The PGI status means that only products actually originating in the specific town, region or country in question may be identified as such (for example, only sausages produced in the town of Newmarket and a very specific surrounding region may be named ‘Newmarket sausages’). Generally, the products in question have very specific flavours or characteristics and so strict rules also govern the manufacture of products marketed under the PGI status. For example, Newmarket sausages must be made from prime cuts of pork from the whole carcass (no offal) and must have a minimum meat content of 70%.
As another example, Stilton cheese can only be produced in the three English counties of Derbyshire, Leicestershire, and Nottinghamshire (ironically, Stilton village is in Cambridgeshire which is not a designated county, so Stilton cheese cannot be produced in Stilton) and must be made with pasteurised local milk.
Anyone attempting to label their goods under the same term as a PGI (without being based in the relevant area and without the necessary characteristics of the goods in question) is likely to face legal action for example, for passing off and misleading advertising.
Notably, once a PGI is registered, it is impossible to secure trade mark protection for the same term.
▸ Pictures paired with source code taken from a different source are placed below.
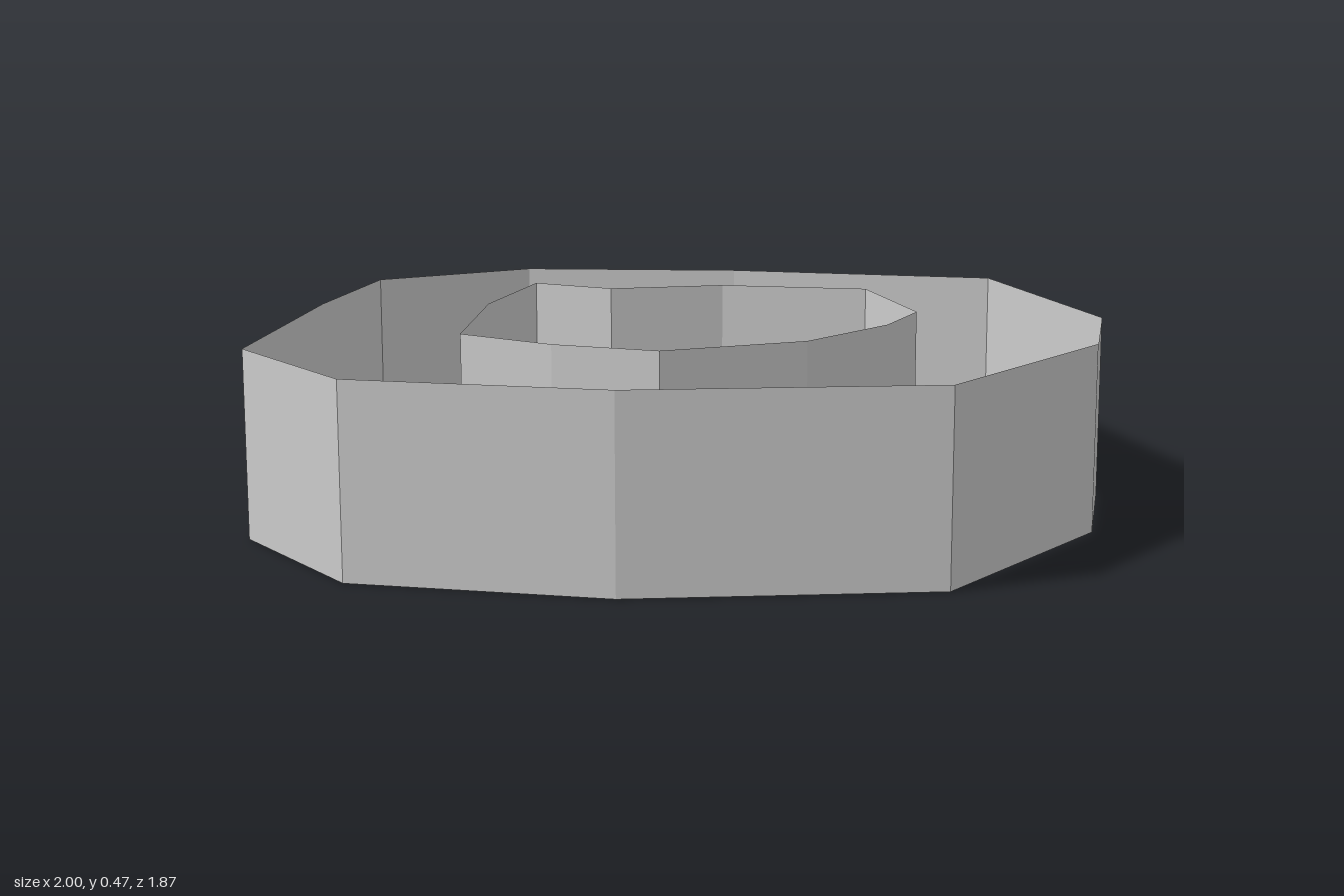
import * as THREE from 'three';

// Thin vertical wall standing on y = 0, following a closed plan of [x, z] corners
function makeWall(name, plan, height) {
  const positions = [];
  plan.forEach(([x0, z0], i) => {
    const [x1, z1] = plan[(i + 1) % plan.length];
    positions.push(
      x0, 0, z0, x1, 0, z1, x1, height, z1,
      x0, 0, z0, x1, height, z1, x0, height, z0
    );
  });
  const geometry = new THREE.BufferGeometry();
  geometry.setAttribute('position', new THREE.Float32BufferAttribute(positions, 3));
  geometry.computeVertexNormals();
  const material = new THREE.MeshStandardMaterial({
    color: 0xcccccc, flatShading: true, side: THREE.DoubleSide,
  });
  const mesh = new THREE.Mesh(geometry, material);
  mesh.name = name;
  return mesh;
}

export function createModel() {
  const group = new THREE.Group();
  group.name = 'nestedWalls';

  // Plans run from the front left-hand side, across the front, round to the back
  const outerPlan = [
    [-1, 0.51], [-0.69, 0.865], [-0.085, 0.935], [0.62, 0.81],
    [0.96, 0.26], [1, -0.14], [0.74, -0.835], [0.02, -0.93],
    [-0.57, -0.91], [-0.945, -0.645], [-0.99, -0.185],
  ];
  const innerPlan = [
    [-0.525, 0.345], [-0.29, 0.47], [-0.035, 0.535], [0.29, 0.37],
    [0.47, 0.115], [0.54, -0.095], [0.405, -0.485], [0.02, -0.52],
    [-0.27, -0.43], [-0.485, -0.515], [-0.545, -0.13],
  ];
  group.add(makeWall('outerWall', outerPlan, 0.45));
  group.add(makeWall('innerWall', innerPlan, 0.465));
  return group;
}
Applying this to our sausages, the local butchers that make them are allowed to call them Newmarket sausages, but not allowed to register a trade mark for them. However, an alternative to a PGI might be a collective or certification trade mark.
Rachel Cockin – 1 November 2012